This is real life, not CSI – no database of boot prints for us.





A day of strange events

It’s been a funny old day.

It started normally, and as I parked to collect a prescription, although I did notice a police car parked by the side of the road. That’s slightly unusual.

I collected the prescription and drew cash from the nearby cash machine, which gave me four £5 notes with my cash. They don’t usually dispense fives, but these are the new plastic ones and I imagine they are trying to get them into circulation quickly.

Then I crossed the road to the jeweller’s to see them about some earrings for Julia, to find them giving statements to the police after fighting off an attempted hold up.

After buying the earrings I drove past a public toilet that appears to have been converted to a coffee shop (though it was closed). The link shows the sale was over a year ago, but I’m sure it was still up for sale last month. Maybe it was a matter of convenience, though there was reportedly no chain. I hope the new buyer is flushed with success.

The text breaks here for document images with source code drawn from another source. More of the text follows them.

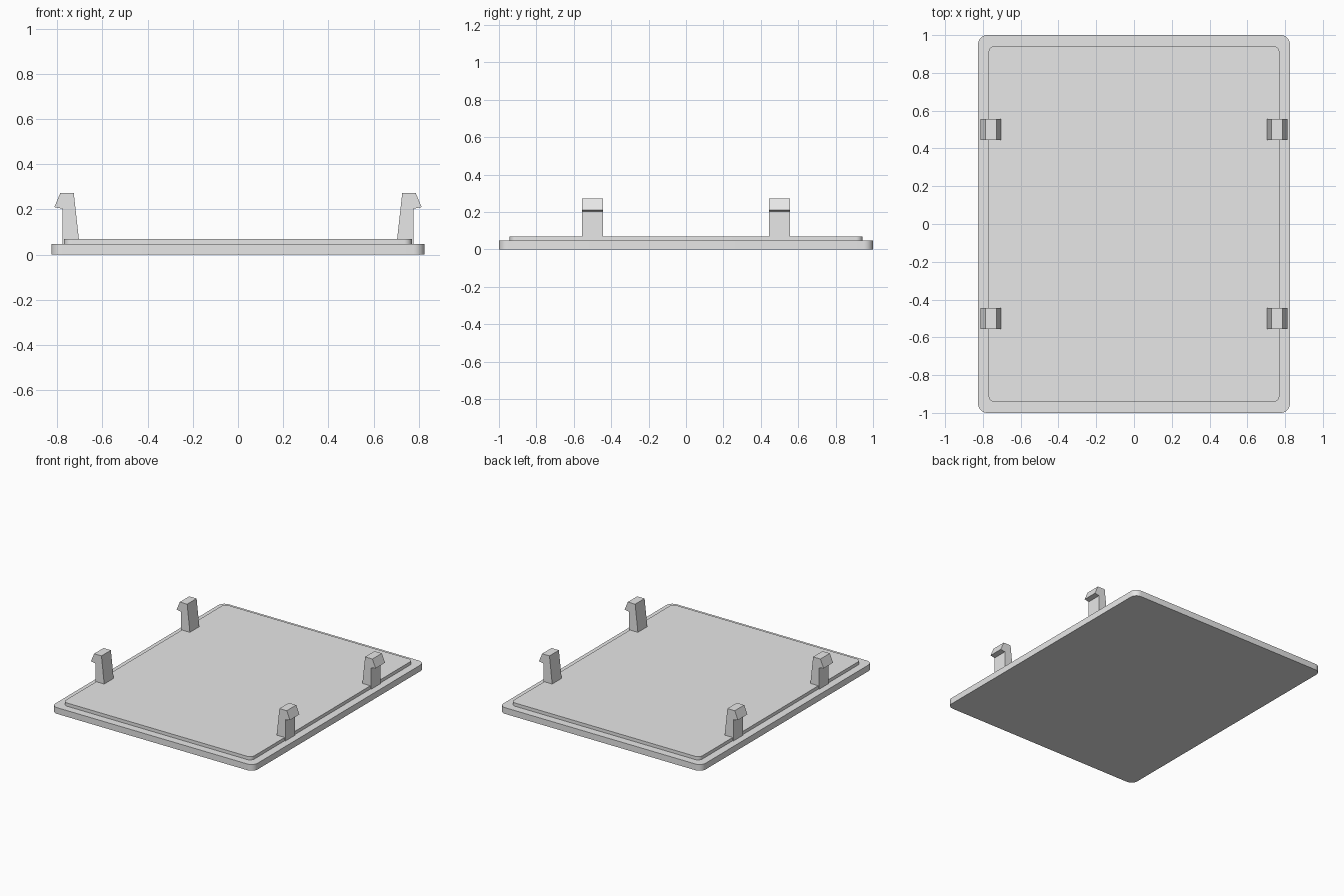
import bpy, bmesh, math

cube = bpy.data.objects.get("Cube")
if cube:
    bpy.data.objects.remove(cube, do_unlink=True)

grey = bpy.data.materials.new("light grey plastic")
grey.use_nodes = True
colour = (0.8, 0.8, 0.8, 1)
grey.diffuse_color = colour
grey.node_tree.nodes["Principled BSDF"].inputs["Base Color"].default_value = colour


def extrude_outline(name, points, direction):
    """Solid made by sweeping a closed 3D outline along a direction."""
    bm = bmesh.new()
    face = bm.faces.new([bm.verts.new(p) for p in points])
    swept = bmesh.ops.extrude_face_region(bm, geom=[face], use_keep_orig=True)
    moved = [g for g in swept["geom"] if isinstance(g, bmesh.types.BMVert)]
    bmesh.ops.translate(bm, verts=moved, vec=direction)
    bmesh.ops.recalc_face_normals(bm, faces=bm.faces)
    mesh = bpy.data.meshes.new(name)
    bm.to_mesh(mesh)
    bm.free()
    mesh.materials.append(grey)
    obj = bpy.data.objects.new(name, mesh)
    bpy.context.collection.objects.link(obj)
    return obj


def rounded_plate(name, half_x, half_y, radius, bottom, top, steps=8):
    points = []
    for corner, (sx, sy) in enumerate([(1, 1), (-1, 1), (-1, -1), (1, -1)]):
        for i in range(steps + 1):
            a = math.pi / 2 * (corner + i / steps)
            points.append((sx * (half_x - radius) + radius * math.cos(a),
                           sy * (half_y - radius) + radius * math.sin(a), bottom))
    obj = extrude_outline(name, points, (0, 0, top - bottom))
    bpy.ops.object.select_all(action='DESELECT')
    obj.select_set(True)
    bpy.context.view_layer.objects.active = obj
    bpy.ops.object.shade_smooth_by_angle(angle=math.radians(30))


# Cover plate with the raised inner panel
rounded_plate("cover_plate", 0.826, 1.0, 0.05, 0, 0.046)
rounded_plate("raised_panel", 0.77, 0.943, 0.035, 0.046, 0.07)

# Snap clips: tapered stem with an outward barb
clip_profile = [(0.702, 0.046), (0.777, 0.046), (0.777, 0.203), (0.813, 0.21),
                (0.787, 0.272), (0.727, 0.272)]
clip_width = 0.11
for side, sx in (("left", 1), ("right", -1)):
    for end, y in (("front", -0.5), ("back", 0.5)):
        outline = [(sx * x, y - clip_width / 2, z) for x, z in clip_profile]
        extrude_outline(f"{end}_{side}_clip", outline, (0, clip_width, 0))
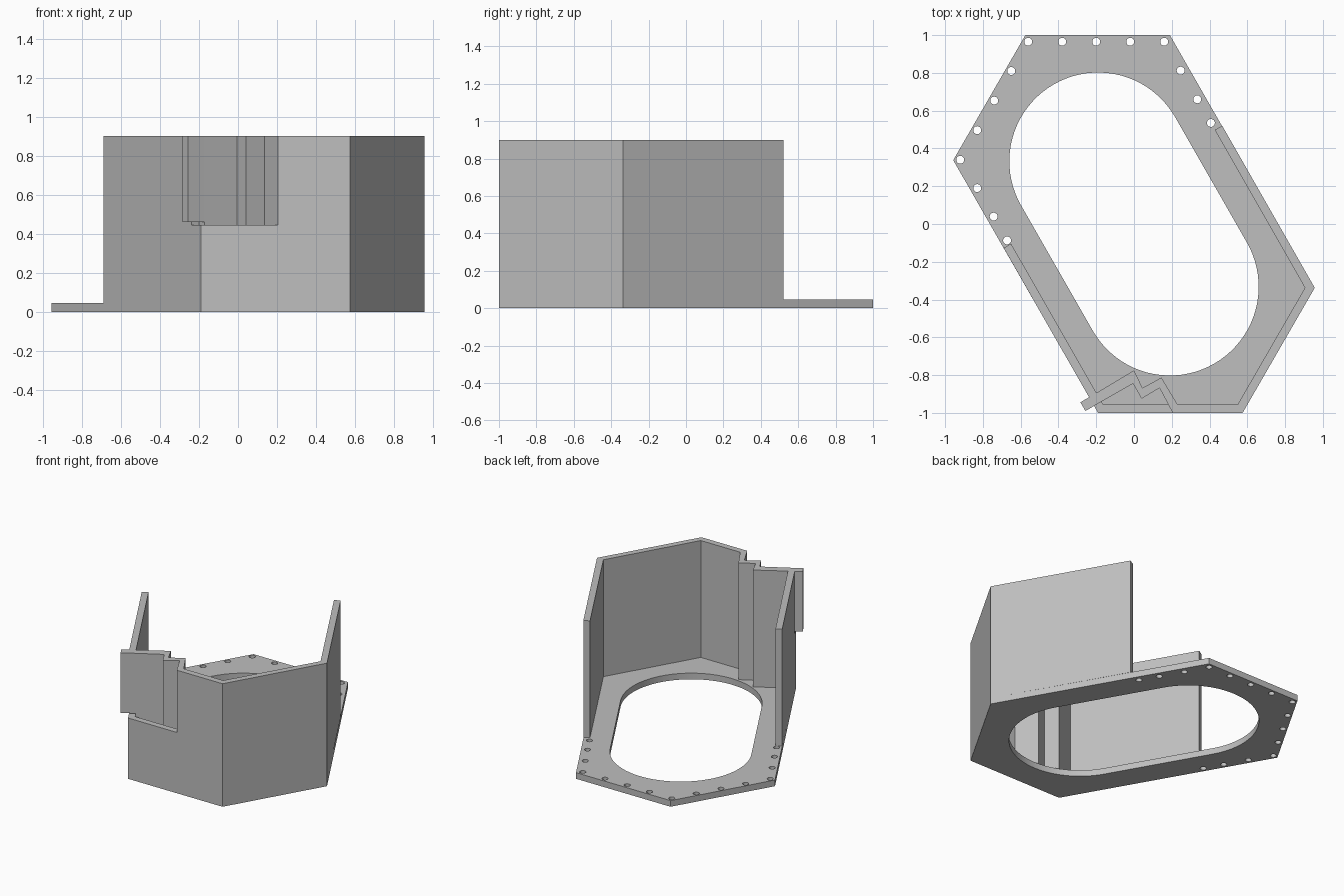
import bpy, bmesh, math
from mathutils import Vector

if "Cube" in bpy.data.objects:
    bpy.data.objects.remove(bpy.data.objects["Cube"])

grey = bpy.data.materials.new("light grey")
grey.diffuse_color = (0.52, 0.52, 0.52, 1)
grey.use_nodes = True
grey.node_tree.nodes["Principled BSDF"].inputs["Base Color"].default_value = grey.diffuse_color

PLATE, LEDGE, TOP, T = 0.045, 0.445, 0.9, 0.045


def prism(name, loops, z0, z1, smooth=False):
    """Extrude an outline (first loop) with optional holes (other loops)."""
    bm = bmesh.new()
    edges = []
    for loop in loops:
        vs = [bm.verts.new((x, y, z0)) for x, y in loop]
        edges += [bm.edges.new((vs[i - 1], vs[i])) for i in range(len(vs))]
    if len(loops) == 1:
        bm.faces.new(vs)
    else:
        bmesh.ops.triangle_fill(bm, use_beauty=True, use_dissolve=False,
                                edges=edges, normal=(0, 0, 1))
    new = bmesh.ops.extrude_face_region(bm, geom=bm.faces[:])["geom"]
    bmesh.ops.translate(bm, vec=(0, 0, z1 - z0),
                        verts=[g for g in new if isinstance(g, bmesh.types.BMVert)])
    bmesh.ops.recalc_face_normals(bm, faces=bm.faces[:])
    mesh = bpy.data.meshes.new(name)
    bm.to_mesh(mesh)
    bm.free()
    mesh.materials.append(grey)
    ob = bpy.data.objects.new(name, mesh)
    bpy.context.collection.objects.link(ob)
    if smooth:
        bpy.context.view_layer.objects.active = ob
        ob.select_set(True)
        bpy.ops.object.shade_smooth_by_angle(angle=math.radians(30))
        ob.select_set(False)
    return ob


def arc(cx, cy, r, a0, a1, n):
    return [(cx + r * math.cos(math.radians(a0 + (a1 - a0) * i / n)),
             cy + r * math.sin(math.radians(a0 + (a1 - a0) * i / n)))
            for i in range(n + 1)]


# Base plate: stretched hexagon, slanted slot opening, row of bolt holes
half = [(-0.575, 1.0), (0.19, 1.0), (0.957, -0.338)]
hexagon = half + [(-x, -y) for x, y in half]
slot = arc(-0.19, 0.332, 0.47, 30, 210, 40) + arc(0.19, -0.332, 0.47, 210, 390, 40)


def row(a, b, n):
    a, b = Vector(a), Vector(b)
    return [tuple(a.lerp(b, i / n)) for i in range(n + 1)]


bolts = (row((-0.56, 0.965), (0.16, 0.965), 4)
         + row((0.247, 0.812), (0.335, 0.66), 1) + [(0.407, 0.535)]
         + row((-0.65, 0.81), (-0.92, 0.34), 3)
         + row((-0.83, 0.19), (-0.743, 0.039), 1) + [(-0.672, -0.087)])
holes = [arc(x, y, 0.021, 0, 345, 23) for x, y in bolts]
prism("base_plate", [hexagon, slot] + holes, 0, PLATE, smooth=True)

# Tall wall around the right side, from the zigzag joint to its free end
prism("right_wall", [[(0.205, -1), (0.575, -1), (0.957, -0.338), (0.467, 0.52),
                      (0.428, 0.498), (0.905, -0.338), (0.549, -0.955),
                      (0.23, -0.955)]], PLATE, TOP)

# Tall wall on the left, stopping at the tab
prism("left_wall", [[(-0.69, -0.127), (-0.238, -0.917), (-0.199, -0.894),
                     (-0.651, -0.104)]], PLATE, TOP)

# Low wall below the notch in the front left corner
prism("low_corner_wall", [[(-0.238, -0.917), (-0.19, -1), (0.205, -1), (0.23, -0.955),
                           (-0.164, -0.955), (-0.199, -0.894)]], PLATE, LEDGE)

# Full-height zigzag panel set behind the notch
prism("zigzag_panel", [[(-0.199, -0.894), (0, -0.775), (0.045, -0.868),
                        (0.145, -0.813), (0.23, -0.955), (0.205, -1),
                        (0.135, -0.868), (0.04, -0.925), (-0.005, -0.845),
                        (-0.172, -0.94)]], PLATE, TOP)

# Tab sticking out past the left wall
prism("panel_tab", [[(-0.284, -0.944), (-0.199, -0.894), (-0.172, -0.94),
                     (-0.257, -0.99)]], 0.46, TOP)
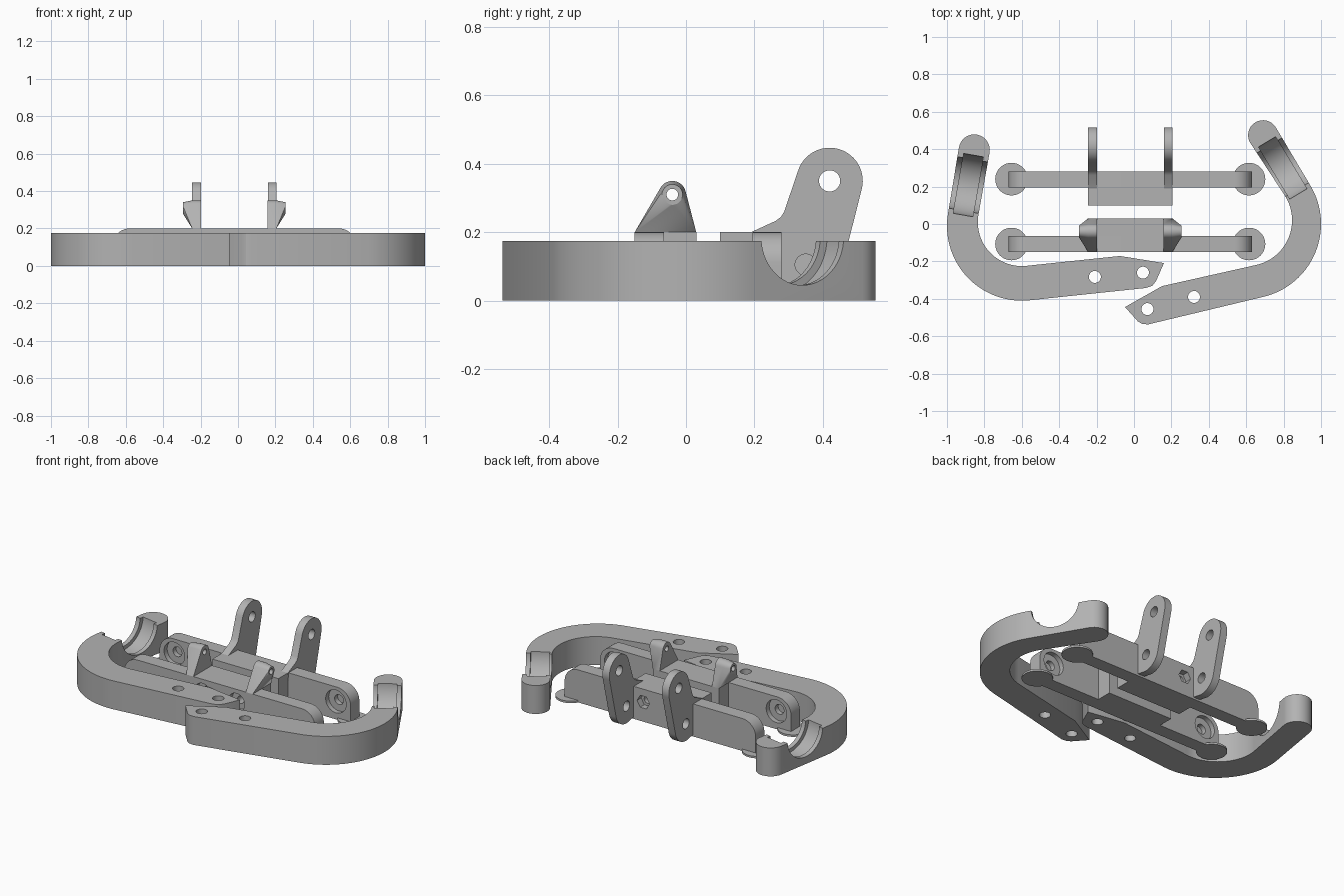
import bpy, bmesh, math
from mathutils import Matrix, Vector

cube = bpy.data.objects.get("Cube")
if cube:
    bpy.data.objects.remove(cube, do_unlink=True)

grey = bpy.data.materials.new("plain grey")
grey.use_nodes = True
grey.diffuse_color = (0.45, 0.45, 0.45, 1)
grey.node_tree.nodes["Principled BSDF"].inputs["Base Color"].default_value = (0.45, 0.45, 0.45, 1)

MID = -0.02          # symmetry plane of the hinge frame
TOP = 0.2            # frame height
ARM = 0.175          # arm height


def finish(name, bm):
    bmesh.ops.remove_doubles(bm, verts=bm.verts, dist=1e-5)
    bmesh.ops.recalc_face_normals(bm, faces=bm.faces)
    mesh = bpy.data.meshes.new(name)
    bm.to_mesh(mesh)
    bm.free()
    mesh.materials.append(grey)
    obj = bpy.data.objects.new(name, mesh)
    bpy.context.collection.objects.link(obj)
    return obj


def arc(cx, cy, r, start, end, n=16):
    angles = [math.radians(start + (end - start) * i / n) for i in range(n + 1)]
    return [(cx + r * math.cos(a), cy + r * math.sin(a)) for a in angles]


def place(axis, u, v, w):
    return Vector({"x": (w, u, v), "y": (u, w, v), "z": (u, v, w)}[axis])


def prism(name, outline, axis, lo, hi):
    """Extrude a 2D outline along an axis."""
    bm = bmesh.new()
    face = bm.faces.new([bm.verts.new(place(axis, u, v, lo)) for u, v in outline])
    out = bmesh.ops.extrude_face_region(bm, geom=[face])
    moved = [g for g in out["geom"] if isinstance(g, bmesh.types.BMVert)]
    bmesh.ops.translate(bm, verts=moved, vec=place(axis, 0, 0, hi - lo))
    return finish(name, bm)


def box(name, x0, x1, y0, y1, z0, z1):
    return prism(name, [(x0, y0), (x1, y0), (x1, y1), (x0, y1)], "z", z0, z1)


def rod(axis, u, v, r, lo, hi, n=32):
    return prism("cutter", arc(u, v, r, 0, 360, n)[:-1], axis, lo, hi)


def cut(obj, cutters):
    for c in cutters:
        c.hide_render = True
        mod = obj.modifiers.new("cut", "BOOLEAN")
        mod.operation, mod.solver, mod.object = "DIFFERENCE", "EXACT", c
        bpy.context.view_layer.objects.active = obj
        bpy.ops.object.modifier_apply(modifier=mod.name)


def discard(cutters):
    for c in cutters:
        bpy.data.objects.remove(c, do_unlink=True)


parts = []

# Curved arms with bolt holes and a grooved bearing cradle
right_outline = (arc(-0.854, 0.396, 0.083, -10, 170)
                 + arc(-0.6, -0.01, 0.4, 170, 276, 32)
                 + [(0.064, -0.342), (0.098, -0.33), (0.118, -0.305), (0.16, -0.209), (-0.075, -0.171)]
                 + arc(-0.6, 0.01, 0.235, 276, 170, 32))
left_outline = (arc(0.69, 0.475, 0.08, 31, 211)
                + arc(0.6, 0.02, 0.245, 31, -76, 32)
                + [(0.15, -0.332), (-0.048, -0.444), (0.02, -0.52), (0.043, -0.534), (0.075, -0.537)]
                + arc(0.6, 0, 0.4, -76, 31, 32))


def cradle(x, y, turn, r, half):
    c = rod("x", 0, 0, r, -half, half, 64)
    c.data.transform(Matrix.Translation((x, y, 0.185)) @ Matrix.Rotation(math.radians(turn), 4, "Z"))
    return c


for name, outline, holes, seat in (
        ("right_arm", right_outline, [(-0.209, -0.283), (0.048, -0.26)], (-0.886, 0.208, -10)),
        ("left_arm", left_outline, [(0.321, -0.39), (0.072, -0.455)], (0.795, 0.3, 31))):
    arm = prism(name, outline, "z", 0, ARM)
    cutters = [rod("z", x, y, 0.032, -0.1, 0.3) for x, y in holes]
    cutters += [cradle(*seat, 0.14, 0.15), cradle(*seat, 0.163, 0.053)]
    cut(arm, cutters)
    discard(cutters)
    parts.append(arm)

# Cross bars, rounded at the upper ends
bar_outline = ([(-0.67, 0), (0.63, 0)] + arc(0.54, 0.11, 0.09, 0, 90, 10)
               + arc(-0.58, 0.11, 0.09, 90, 180, 10))
rear_bar = prism("rear_bar", bar_outline, "y", 0.195, 0.28)
front_bar = prism("front_bar", bar_outline, "y", -0.15, -0.065)

# Centre blocks that meet between the bars
rear_block = box("rear_block", MID - 0.225, MID + 0.225, 0.1, 0.195, 0, TOP)
front_block = box("front_block", MID - 0.225, MID + 0.225, -0.065, 0.03, 0, TOP)

# Bolt holes through the frame, counterbored in front and hexagonal behind
bolts, heads, nuts, rear_sockets, front_sockets = [], [], [], [], []
for side in (-1, 1):
    x = MID + side * 0.115
    bolts.append(rod("y", x, 0.12, 0.022, -0.3, 0.4))
    heads.append(rod("y", x, 0.12, 0.055, -0.3, -0.11))
    nuts.append(rod("y", x, 0.12, 0.042, 0.24, 0.4, 6))
    # Blind round sockets on the facing sides of the bars
    x = MID + side * 0.55
    rear_sockets += [rod("y", x, 0.11, 0.07, 0.15, 0.225), rod("y", x, 0.11, 0.03, 0.15, 0.255)]
    front_sockets += [rod("y", x, 0.11, 0.07, -0.095, 0), rod("y", x, 0.11, 0.03, -0.125, 0)]
cut(rear_bar, bolts + nuts + rear_sockets)
cut(front_bar, bolts + heads + front_sockets)
cut(rear_block, bolts)
cut(front_block, bolts)
discard(bolts + heads + nuts + rear_sockets + front_sockets)
parts += [rear_bar, front_bar, rear_block, front_block]

# Tall rear lugs with two pivot holes
lug_outline = (arc(0.42, 0.35, 0.097, -16, 164, 24)
               + [(0.287, 0.26), (0.278, 0.245), (0.262, 0.233), (0.19, TOP), (0.2, 0.1), (0.24, 0.02)]
               + arc(0.35, 0.105, 0.105, 260, 344, 14))
pivots = [rod("x", 0.42, 0.35, 0.031, -1, 1), rod("x", 0.35, 0.105, 0.031, -1, 1)]
for name, x in (("right_rear_lug", -0.245), ("left_rear_lug", 0.16)):
    lug = prism(name, lug_outline, "x", x, x + 0.047)
    cut(lug, pivots)
    parts.append(lug)
discard(pivots)

# Front lugs: triangular plates swelling to a round outer boss
pin = [rod("x", -0.04, 0.31, 0.017, -1, 1)]
plate = [(-0.15, TOP), (0.03, TOP)] + arc(-0.04, 0.31, 0.04, 0, 180, 16)
boss = arc(-0.04, 0.31, 0.03, 0, 360, 32)[:-1]
for name, side in (("right_front_lug", -1), ("left_front_lug", 1)):
    bm = bmesh.new()
    for offset, ring in ((0.178, plate), (0.225, plate), (0.275, boss)):
        for y, z in ring:
            bm.verts.new((MID + side * offset, y, z))
    bmesh.ops.convex_hull(bm, input=bm.verts)
    bmesh.ops.dissolve_limit(bm, angle_limit=0.01, verts=bm.verts, edges=bm.edges)
    lug = finish(name, bm)
    cut(lug, pin)
    parts.append(lug)
discard(pin)

# Thin round feet under the bar ends
for row, y in (("rear", 0.24), ("front", -0.107)):
    for name, x in (("right", MID - 0.635), ("left", MID + 0.635)):
        foot = rod("z", x, y, 0.087, 0, 0.012, 48)
        foot.name = f"{name}_{row}_foot"
        parts.append(foot)

# Smooth curved faces, keep edges crisp
bpy.ops.object.select_all(action="DESELECT")
for obj in parts:
    obj.select_set(True)
bpy.context.view_layer.objects.active = parts[0]
bpy.ops.object.shade_smooth_by_angle(angle=math.radians(25))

Then, at the narrow entrance to the supermarket car park I had to take avoiding action as a determined elderly lady insisted on driving the wrong way and using it as an exit.

In the shop I discovered I had won the lottery last week. After buying a ticket for tonight I had sixty pence left. I’m still deciding whether to blow it on partying or invest it for my old age.

Finally arriving at work, I did some paperwork and assembled the wormery for next week (which will be described later) the day became more normal.